Blogs and Thought Pieces
- Indian Financial Inclusion during COVID and Recovery: Public Policy to the Rescue
- Client-Centricity Leads the Way in Latin American Inclusive Finance Reponses to COVID-19
- Digitally Reshaping Inclusive Financial Services in the Wake of COVID-19
- Slow-Motion Extinction? Or Can Impact Investors Reinvigorate Pro-Poor Financial Inclusion?
- Rebuilding After COVID: Financial Inclusion Across Asia
- Tracking the Diversification of Microfinance
- Might Microfinance Disempower Women?
- Microcredit Really Does Help the Poor—Just in Modest Ways

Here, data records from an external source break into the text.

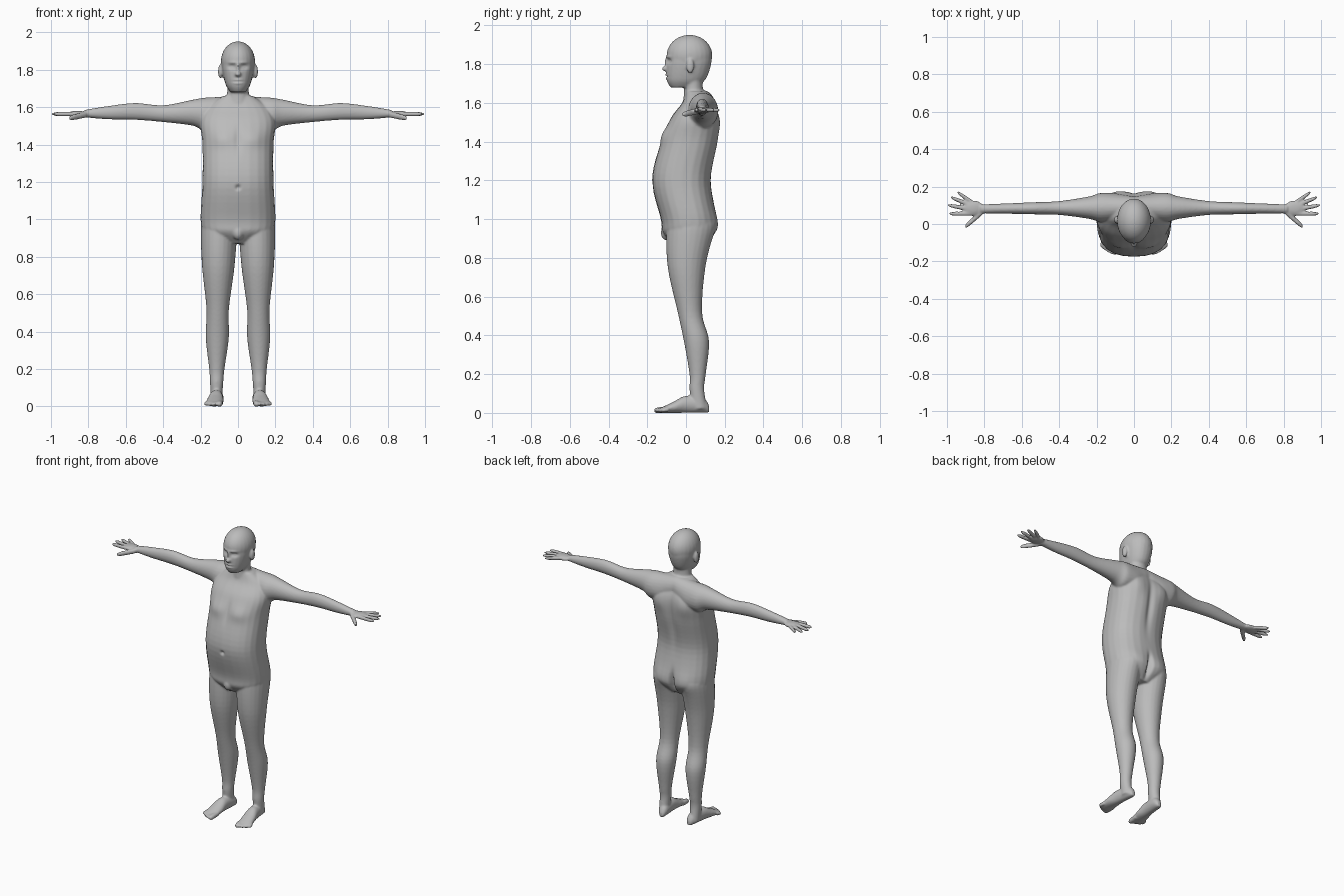
import bpy, bmesh, math
from mathutils import Matrix, Vector

if "Cube" in bpy.data.objects:
    bpy.data.objects.remove(bpy.data.objects["Cube"])

skin = bpy.data.materials.new("grey_skin")
skin.use_nodes = True
grey = (0.5, 0.5, 0.5, 1)
skin.diffuse_color = grey
skin.node_tree.nodes["Principled BSDF"].inputs["Base Color"].default_value = grey

bm = bmesh.new()
STEPS, SIDES = 6, 24


def smooth_rows(rows):
    """Insert smoothly interpolated sections between the given ones."""
    dense = []
    last = len(rows) - 1
    for i in range(last):
        before, start = Vector(rows[max(i - 1, 0)]), Vector(rows[i])
        end, after = Vector(rows[i + 1]), Vector(rows[min(i + 2, last)])
        tangent_in, tangent_out = (end - before) / 2, (after - start) / 2
        for step in range(STEPS):
            t = step / STEPS
            ease = t * t * (3 - 2 * t)
            dense.append(start.lerp(end, ease) + tangent_in * t * (1 - t) ** 2
                         - tangent_out * t * t * (1 - t))
    return dense + [Vector(rows[-1])]


def loft(axis, rows, side=1, power=2):
    """Skin sections of (position, centre, centre, radius, radius) along an axis."""
    rings = []
    for position, centre_u, centre_v, radius_u, radius_v in smooth_rows(rows):
        ring = []
        for k in range(SIDES):
            angle = math.tau * k / SIDES
            cosine, sine = math.cos(angle), math.sin(angle)
            u = centre_u + radius_u * math.copysign(abs(cosine) ** (2 / power), cosine)
            v = centre_v + radius_v * math.copysign(abs(sine) ** (2 / power), sine)
            x, y, z = {"x": (position, u, v), "y": (u, position, v), "z": (u, v, position)}[axis]
            ring.append(bm.verts.new((x * side, y, z)))
        rings.append(ring)
    faces = [bm.faces.new((low[k], low[k - 1], high[k - 1], high[k]))
             for low, high in zip(rings, rings[1:]) for k in range(SIDES)]
    faces += [bm.faces.new(rings[0]), bm.faces.new(rings[-1])]
    bmesh.ops.recalc_face_normals(bm, faces=faces)


def trunk(rows, power):
    """Upright central part from (height, front, back, half width)."""
    loft("z", [(height, 0, (front + back) / 2, half, (back - front) / 2)
               for height, front, back, half in rows], power=power)


def ball(centre, radii, side=1):
    centre = Vector((centre[0] * side, centre[1], centre[2]))
    matrix = Matrix.Translation(centre) @ Matrix.Diagonal((*radii, 1))
    bmesh.ops.create_uvsphere(bm, u_segments=SIDES, v_segments=SIDES, radius=1, matrix=matrix)


def digit(axis, start, end, radius, side):
    """Finger or toe with a rounded tip between two points."""
    along = "xyz".index(axis)
    rows = []
    for t in (0, 0.5, 0.8, 0.95, 1):
        point = list(start.lerp(end, t))
        position = point.pop(along)
        size = radius * math.sqrt(1.05 - t ** 8)
        rows.append((position, *point, size, size))
    loft(axis, rows, side)


# Torso, neck and head
trunk([(0.87, -0.07, 0.1, 0.09), (0.93, -0.12, 0.15, 0.18), (1, -0.13, 0.16, 0.2),
       (1.2, -0.175, 0.13, 0.19), (1.4, -0.13, 0.165, 0.19), (1.52, -0.08, 0.17, 0.2),
       (1.6, -0.02, 0.14, 0.16), (1.66, 0, 0.1, 0.08)], power=2.4)
trunk([(1.56, -0.02, 0.14, 0.09), (1.66, -0.01, 0.09, 0.06), (1.76, -0.01, 0.09, 0.06)], power=2)
trunk([(1.68, -0.08, 0.04, 0.04), (1.72, -0.1, 0.1, 0.066), (1.8, -0.1, 0.13, 0.085),
       (1.86, -0.09, 0.13, 0.085)], power=2.2)
ball((0, 0.018, 1.845), (0.091, 0.118, 0.106))

# Nose bridge, nose tip and groin
ball((0, -0.09, 1.81), (0.01, 0.02, 0.04))
ball((0, -0.105, 1.777), (0.017, 0.02, 0.014))
ball((0, -0.1, 0.93), (0.03, 0.03, 0.04))

for side in (1, -1):
    # Arm from collar to wrist, then palm
    arm = [(0, 1.59, 0.06, 0.075), (0.1, 1.57, 0.07, 0.085), (0.18, 1.56, 0.077, 0.09),
           (0.24, 1.57, 0.06, 0.07), (0.4, 1.565, 0.037, 0.045), (0.55, 1.577, 0.032, 0.045),
           (0.7, 1.57, 0.027, 0.035), (0.82, 1.565, 0.024, 0.02)]
    loft("x", [(x, 0.09 - x / 90, z, deep, tall) for x, z, deep, tall in arm], side)
    ball((0.86, 0.085, 1.563), (0.055, 0.042, 0.017), side)

    # Fanned fingers and thumb
    for k, length in enumerate((0.12, 0.13, 0.12, 0.09)):
        knuckle = Vector((0.87, 0.055 + 0.022 * k, 1.563))
        spread = math.radians(11 * k)
        reach = Vector((math.cos(spread), math.sin(spread), 0)) * length
        digit("x", knuckle, knuckle + reach, 0.0115, side)
    digit("x", Vector((0.81, 0.065, 1.56)), Vector((0.905, -0.016, 1.54)), 0.016, side)

    # Leg
    leg = [(0.02, 0.07, 0.03, 0.04), (0.12, 0.056, 0.035, 0.038), (0.2, 0.06, 0.041, 0.042),
           (0.37, 0.054, 0.062, 0.065), (0.52, 0.02, 0.06, 0.063), (0.75, 0.003, 0.087, 0.097),
           (0.95, 0.022, 0.096, 0.122), (1.02, 0.025, 0.08, 0.1)]
    loft("z", [(z, 0.116 - z / 70, y, wide, deep) for z, y, wide, deep in leg], side)

    # Foot resting on the floor, then toes
    foot = [(0.12, 0.014, 0.018), (0.09, 0.03, 0.038), (0, 0.037, 0.044),
            (-0.06, 0.045, 0.03), (-0.13, 0.045, 0.013)]
    loft("y", [(y, 0.116 - y / 10, tall, wide, tall) for y, wide, tall in foot], side)
    for k in range(5):
        root = Vector((0.095 + 0.018 * k, -0.09, 0.018))
        tip = Vector((root.x + 0.005, k * k / 400 - 0.165, 0.012))
        digit("y", root, tip, 0.011 if k else 0.016, side)

    # Ear
    ball((0.094, 0.022, 1.79), (0.013, 0.02, 0.038), side)

# Fuse the parts into one skin
mesh = bpy.data.meshes.new("body")
bm.to_mesh(mesh)
bm.free()
body = bpy.data.objects.new("body", mesh)
bpy.context.collection.objects.link(body)
bpy.context.view_layer.objects.active = body
body.select_set(True)
fuse = body.modifiers.new("fuse", "REMESH")
fuse.mode, fuse.voxel_size = "VOXEL", 0.006
relax = body.modifiers.new("relax", "SMOOTH")
relax.factor, relax.iterations = 0.5, 6
for modifier in ("fuse", "relax"):
    bpy.ops.object.modifier_apply(modifier=modifier)


def sculpt(x, y, z, wide, tall, push):
    """Soft mirrored bump or hollow, pushed along y."""
    for vertex in body.data.vertices:
        across = (abs(vertex.co.x) - x) / wide
        deep = (vertex.co.y - y) / 0.06
        up = (vertex.co.z - z) / tall
        vertex.co.y += push * math.exp(-across ** 2 - deep ** 2 - up ** 2)


# Face: eye sockets, eyes, brows, mouth and lips
sculpt(x=0.034, y=-0.1, z=1.815, wide=0.019, tall=0.012, push=0.014)
sculpt(x=0.034, y=-0.1, z=1.814, wide=0.01, tall=0.006, push=-0.006)
sculpt(x=0.03, y=-0.1, z=1.838, wide=0.024, tall=0.007, push=-0.006)
sculpt(x=0, y=-0.1, z=1.736, wide=0.026, tall=0.003, push=0.006)
for height in (1.727, 1.745):
    sculpt(x=0, y=-0.1, z=height, wide=0.02, tall=0.005, push=-0.006)

# Front: navel, chest and breastbone
sculpt(x=0, y=-0.17, z=1.17, wide=0.012, tall=0.012, push=0.014)
sculpt(x=0.085, y=-0.11, z=1.43, wide=0.06, tall=0.045, push=-0.012)
sculpt(x=0, y=-0.12, z=1.43, wide=0.018, tall=0.08, push=0.008)

# Back: spine groove, shoulder blades, seat cleft and seat
sculpt(x=0, y=0.16, z=1.38, wide=0.022, tall=0.17, push=-0.016)
sculpt(x=0.1, y=0.16, z=1.5, wide=0.05, tall=0.07, push=0.012)
sculpt(x=0, y=0.155, z=0.95, wide=0.016, tall=0.07, push=-0.035)
sculpt(x=0.09, y=0.14, z=0.97, wide=0.06, tall=0.06, push=0.01)

# Flat soles
for vertex in body.data.vertices:
    vertex.co.z = max(vertex.co.z, 0)

body.data.materials.clear()
body.data.materials.append(skin)
bpy.ops.object.shade_smooth()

- Fintech in Microfinance: In Search of the High-Tech High-Touch Unicorn?
- Can MFIs Deliver What Poor People Need?
- Time to Ditch Impact Investing’s Unproductive Self-Analysis
- Microfinance Is Dead; Long Live Microfinance!
- Microfinance: Revolution or Footnote? The Future of Microfinance Over the Next Ten Years
Workshops and Conferences
The program hosts an ongoing series of workshops in targeted innovation needs areas in microfinance and the broader inclusive finance sector. For example, the Martindale Center co-organized a major international Microfinance industry workshop as a forum for microfinance industry professionals to come together to discuss the future of the industry, and to try to map the way forward (Videos of the workshop here).
The workshop led to the publication of an industry white paper on lessons from the first 40 years of microfinance, written by the four co-organizers (Ira Lieberma, Lipam International, Paul DiLeo and Anna Kanze, Grassroots Capital Management, Todd A. Watkins, Executive Director of the Martindale Center for the Study of Private Enterprise), examining the key questions discussed, and the lessons that can be extracted for microfinance and impact investing, more broadly. The workshop also led to a series of blogs and then to the Brookings Press book, “The Future of Microfinance,” noted above.
Other recent workshop topics have included Financial Inclusion During the Pandemic Crisis: More Relevant Than Ever? (which again led to a series of blogs and policy briefs, included above), management information systems technologies, the evolving research agenda in microfinance, and the prospects for microfinance growth in Africa.
Undergraduate course offered by the Department of Economics each spring—Eco 203, Microfinance (3 credits)
Interdisciplinary lecture series featuring leading microfinance practitioners and scholars
This program is a 10-day travel experience visiting microfinance institutions in different global regions. Faculty and students have traveled to Honduras, Peru, Ghana, Cambodia, Zambia and Kenya.
Teams of students collaborate on innovative technology development projects in partnership with microfinance institutions abroad.
Students have a vibrant and active campus organization. Activities include visits to microfinance organizations, fundraising for microfinance institutions in the developing world, assisting local microentrepreneurs to grow their business, and inviting practitioners to share their expertise and best practices on campus.
For more information, please contact Todd A. Watkins.
"The Future of Microfinance"
A Microfinance conference attended by 34 leaders in the sector and hosted by The Martindale Center, Lehigh University 2 years ago has led to the publication of a new book “The Future of Microfinance”.